If you consider yourself religious, or a person of faith, I'd like to take time in this column to remind you that all our religious traditions have an immense propensity to harm rather than help. We tend to dwell on the positive goods of our religious traditions, and this often blinds us to the shadow side of religion. It is human nature to use religion to cover over and justify all kinds of ugly behavior--judgmentalism, hate, disgust, dislike, exclusion, distaste. Often religion is used as a way to simply turn up the volume on whatever we personally believe, regardless of its faithfulness to the actual core of our tradition.

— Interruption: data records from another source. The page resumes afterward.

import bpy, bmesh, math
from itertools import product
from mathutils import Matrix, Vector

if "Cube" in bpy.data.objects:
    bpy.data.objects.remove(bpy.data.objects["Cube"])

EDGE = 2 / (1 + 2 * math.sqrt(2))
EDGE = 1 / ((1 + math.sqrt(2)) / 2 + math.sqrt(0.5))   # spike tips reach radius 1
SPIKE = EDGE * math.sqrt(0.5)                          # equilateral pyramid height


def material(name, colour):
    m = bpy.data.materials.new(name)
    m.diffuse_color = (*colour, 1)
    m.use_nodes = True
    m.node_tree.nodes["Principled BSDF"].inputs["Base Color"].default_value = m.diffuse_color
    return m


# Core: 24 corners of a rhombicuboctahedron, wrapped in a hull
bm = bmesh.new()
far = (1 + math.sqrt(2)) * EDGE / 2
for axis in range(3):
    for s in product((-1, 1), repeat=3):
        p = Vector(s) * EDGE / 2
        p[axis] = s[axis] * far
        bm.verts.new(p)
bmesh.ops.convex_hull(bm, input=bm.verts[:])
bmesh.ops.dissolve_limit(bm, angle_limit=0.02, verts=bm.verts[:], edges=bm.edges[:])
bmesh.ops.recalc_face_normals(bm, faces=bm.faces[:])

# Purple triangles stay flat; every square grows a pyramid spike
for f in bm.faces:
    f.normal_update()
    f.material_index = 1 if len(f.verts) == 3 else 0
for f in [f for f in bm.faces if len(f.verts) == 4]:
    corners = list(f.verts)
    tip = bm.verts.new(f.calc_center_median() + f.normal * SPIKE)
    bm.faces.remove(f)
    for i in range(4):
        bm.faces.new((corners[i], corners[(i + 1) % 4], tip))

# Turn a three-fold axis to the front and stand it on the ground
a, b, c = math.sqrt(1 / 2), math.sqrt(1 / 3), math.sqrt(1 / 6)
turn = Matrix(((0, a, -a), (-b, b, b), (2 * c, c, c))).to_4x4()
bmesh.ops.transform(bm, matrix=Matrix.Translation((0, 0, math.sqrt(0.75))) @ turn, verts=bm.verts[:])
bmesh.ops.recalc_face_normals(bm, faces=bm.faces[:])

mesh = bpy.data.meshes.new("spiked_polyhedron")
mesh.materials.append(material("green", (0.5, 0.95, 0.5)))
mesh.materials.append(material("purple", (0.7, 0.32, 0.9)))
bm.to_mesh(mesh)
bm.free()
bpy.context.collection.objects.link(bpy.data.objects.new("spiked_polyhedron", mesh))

I know this mostly because I have friends who have been hurt, horribly hurt, by their churches or faith communities. They have been kicked out of churches, snubbed by fellow students at private Christian schools, disowned by family based on differences of religious conviction or sexual orientation. When they tell their story, I regularly learn how deeply it hurts for communities, who supposedly subscribe to a doctrine of grace and a commitment to love God and neighbor, suddenly turn on them and exhibit all the opposite patterns, glossed over with justifications from religion or scripture.
Hate with a bible bullet behind it is still hate, and it hurts all the more. And those who have been hurt in this way find it very, very difficult to trust other religious communities in the future. The betrayal they have experienced is so deep. It's the kind of thing Jesus likely had in mind when he said, with only a hint of hyperbole, "If any of you put a stumbling block before one of these little ones who believe in me, it would be better for you if a great millstone were hung around your neck and you were thrown into the sea" (Mark 9:42).
I've wrestled over the years with what to do about this, how to help. I can't really apologize for the actions of others. I don't always know the other side of the story. I can't play judge, even in those instances where I'd quite like to judge.
What I do know I can do, something I've learned from my own faith tradition, is that I can confess. I can begin the process of healing by naming my own complicity, admitting to my own wrongdoing. So, here we go. I'm going to apologize. To all those who have been hurt by a church, or a religious person, or a religious community, I say, "I'm sorry, and I'd like to be there for you. I acknowledge my own complicity in the wrongdoing of my community. I'm sorry for the ways I have used my religiosity as a cover for my inhumanity. I'd like to formally apologize, inasmuch as a clergy person can apologize in a public column, not for the wrongs of anyone else, but for the various ways my religious commitments have contributed to inhumane treatment of others. Please forgive me."
I think being truly human means beginning from this posture of confession. True community happens when we find ways to be reconciled, and we can't be reconciled if we don't acknowledge what divides us. I'm not at all interested in being religious if it doesn't unite me with others, heal our relationships, and make us better people, better individually and together. I want to practice religion in a way that makes me more human, and more humane. I'm really not interested in any kind of faith that elevates me over others, or separates me from them. I'm especially interested in a faith that draws me more and more deeply into the common humanity I share with all people, and the common createdness I share with the world.
Jesus didn't simply "become" human. From a biblical and creedal perspective, he was the first fully human one. As such, you could say Jesus never was that religious. He was faithful, incredibly faithful, to his Father and to all those he named brother and sister. If it weren't for his example, I doubt I'd be religious at all. But Jesus in his full humanity makes a rather compelling case.
[simultaneously published in the Northwest Arkansas Times]